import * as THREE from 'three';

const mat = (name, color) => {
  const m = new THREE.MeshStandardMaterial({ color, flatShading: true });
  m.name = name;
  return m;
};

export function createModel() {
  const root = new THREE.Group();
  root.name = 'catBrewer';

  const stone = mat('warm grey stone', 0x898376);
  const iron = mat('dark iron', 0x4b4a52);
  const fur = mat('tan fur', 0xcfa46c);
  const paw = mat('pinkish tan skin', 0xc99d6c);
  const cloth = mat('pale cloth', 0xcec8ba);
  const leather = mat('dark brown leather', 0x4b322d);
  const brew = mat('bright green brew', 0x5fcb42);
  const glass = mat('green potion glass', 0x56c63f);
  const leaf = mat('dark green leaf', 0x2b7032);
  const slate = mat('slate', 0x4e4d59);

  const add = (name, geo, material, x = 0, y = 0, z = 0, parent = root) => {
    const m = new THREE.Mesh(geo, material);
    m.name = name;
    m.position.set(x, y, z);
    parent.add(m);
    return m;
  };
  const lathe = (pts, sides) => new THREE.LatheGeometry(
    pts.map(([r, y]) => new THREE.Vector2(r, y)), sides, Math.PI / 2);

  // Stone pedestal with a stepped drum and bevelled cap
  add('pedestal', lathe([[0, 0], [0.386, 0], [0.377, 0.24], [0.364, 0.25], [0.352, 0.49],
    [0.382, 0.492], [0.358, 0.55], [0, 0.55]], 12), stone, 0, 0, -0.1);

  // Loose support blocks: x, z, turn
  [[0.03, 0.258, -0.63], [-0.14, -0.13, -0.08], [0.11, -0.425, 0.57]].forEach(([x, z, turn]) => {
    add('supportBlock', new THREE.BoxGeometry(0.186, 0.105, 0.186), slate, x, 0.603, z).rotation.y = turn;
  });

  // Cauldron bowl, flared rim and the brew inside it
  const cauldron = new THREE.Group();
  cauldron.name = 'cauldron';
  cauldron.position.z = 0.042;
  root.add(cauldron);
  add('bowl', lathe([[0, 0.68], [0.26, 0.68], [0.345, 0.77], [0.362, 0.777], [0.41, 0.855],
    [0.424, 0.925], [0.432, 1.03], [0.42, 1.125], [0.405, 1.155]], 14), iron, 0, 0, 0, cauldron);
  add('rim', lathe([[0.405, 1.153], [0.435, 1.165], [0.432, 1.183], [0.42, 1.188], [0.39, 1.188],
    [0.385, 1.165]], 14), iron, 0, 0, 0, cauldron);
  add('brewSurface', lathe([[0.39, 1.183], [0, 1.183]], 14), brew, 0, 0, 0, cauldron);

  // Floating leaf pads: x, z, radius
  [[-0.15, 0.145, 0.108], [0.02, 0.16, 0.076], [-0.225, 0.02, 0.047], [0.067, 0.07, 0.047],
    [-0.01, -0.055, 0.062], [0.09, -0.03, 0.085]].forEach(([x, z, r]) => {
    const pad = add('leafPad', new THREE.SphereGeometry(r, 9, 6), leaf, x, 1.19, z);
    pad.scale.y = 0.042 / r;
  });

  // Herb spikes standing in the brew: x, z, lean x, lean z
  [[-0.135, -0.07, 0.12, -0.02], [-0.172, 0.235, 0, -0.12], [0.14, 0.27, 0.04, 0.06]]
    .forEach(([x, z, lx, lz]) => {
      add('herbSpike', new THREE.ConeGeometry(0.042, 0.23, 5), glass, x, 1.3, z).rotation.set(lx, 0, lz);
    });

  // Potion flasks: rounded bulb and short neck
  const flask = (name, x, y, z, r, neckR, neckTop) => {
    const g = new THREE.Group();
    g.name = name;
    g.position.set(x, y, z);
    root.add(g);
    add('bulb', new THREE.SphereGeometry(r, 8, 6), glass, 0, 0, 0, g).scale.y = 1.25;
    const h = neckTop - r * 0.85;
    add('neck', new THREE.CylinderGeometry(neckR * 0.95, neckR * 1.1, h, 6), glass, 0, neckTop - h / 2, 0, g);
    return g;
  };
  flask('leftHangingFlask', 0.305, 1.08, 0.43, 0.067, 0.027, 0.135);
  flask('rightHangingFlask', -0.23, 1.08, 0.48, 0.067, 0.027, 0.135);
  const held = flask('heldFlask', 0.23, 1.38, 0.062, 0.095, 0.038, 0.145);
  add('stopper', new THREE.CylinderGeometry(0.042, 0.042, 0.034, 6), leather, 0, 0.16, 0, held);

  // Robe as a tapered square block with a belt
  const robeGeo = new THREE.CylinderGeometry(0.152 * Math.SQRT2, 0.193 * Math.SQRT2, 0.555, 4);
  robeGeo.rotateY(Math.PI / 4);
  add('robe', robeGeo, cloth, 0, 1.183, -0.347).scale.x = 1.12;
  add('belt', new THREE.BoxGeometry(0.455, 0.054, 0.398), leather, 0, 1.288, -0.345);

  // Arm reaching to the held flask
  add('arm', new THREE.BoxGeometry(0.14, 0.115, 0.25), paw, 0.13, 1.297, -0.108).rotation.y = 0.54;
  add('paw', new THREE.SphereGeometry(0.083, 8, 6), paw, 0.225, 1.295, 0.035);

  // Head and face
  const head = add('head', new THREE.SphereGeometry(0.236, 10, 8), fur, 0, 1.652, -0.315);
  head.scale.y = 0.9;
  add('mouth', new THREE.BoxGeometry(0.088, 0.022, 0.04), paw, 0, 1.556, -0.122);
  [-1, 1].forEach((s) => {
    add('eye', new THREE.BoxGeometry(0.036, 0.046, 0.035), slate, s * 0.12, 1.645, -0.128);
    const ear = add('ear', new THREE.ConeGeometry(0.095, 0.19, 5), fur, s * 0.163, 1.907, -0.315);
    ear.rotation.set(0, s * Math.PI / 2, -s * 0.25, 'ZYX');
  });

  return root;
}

+-------+

Brief:
In the listing above, find the line containing "const h = neckTop - r * 0.85;" and the line containing "robeGeo.rotateY(Math.PI / 4);". Output them and every line between, exactly, and nothing else.

Final answer:
    const h = neckTop - r * 0.85;
    add('neck', new THREE.CylinderGeometry(neckR * 0.95, neckR * 1.1, h, 6), glass, 0, neckTop - h / 2, 0, g);
    return g;
  };
  flask('leftHangingFlask', 0.305, 1.08, 0.43, 0.067, 0.027, 0.135);
  flask('rightHangingFlask', -0.23, 1.08, 0.48, 0.067, 0.027, 0.135);
  const held = flask('heldFlask', 0.23, 1.38, 0.062, 0.095, 0.038, 0.145);
  add('stopper', new THREE.CylinderGeometry(0.042, 0.042, 0.034, 6), leather, 0, 0.16, 0, held);

  // Robe as a tapered square block with a belt
  const robeGeo = new THREE.CylinderGeometry(0.152 * Math.SQRT2, 0.193 * Math.SQRT2, 0.555, 4);
  robeGeo.rotateY(Math.PI / 4);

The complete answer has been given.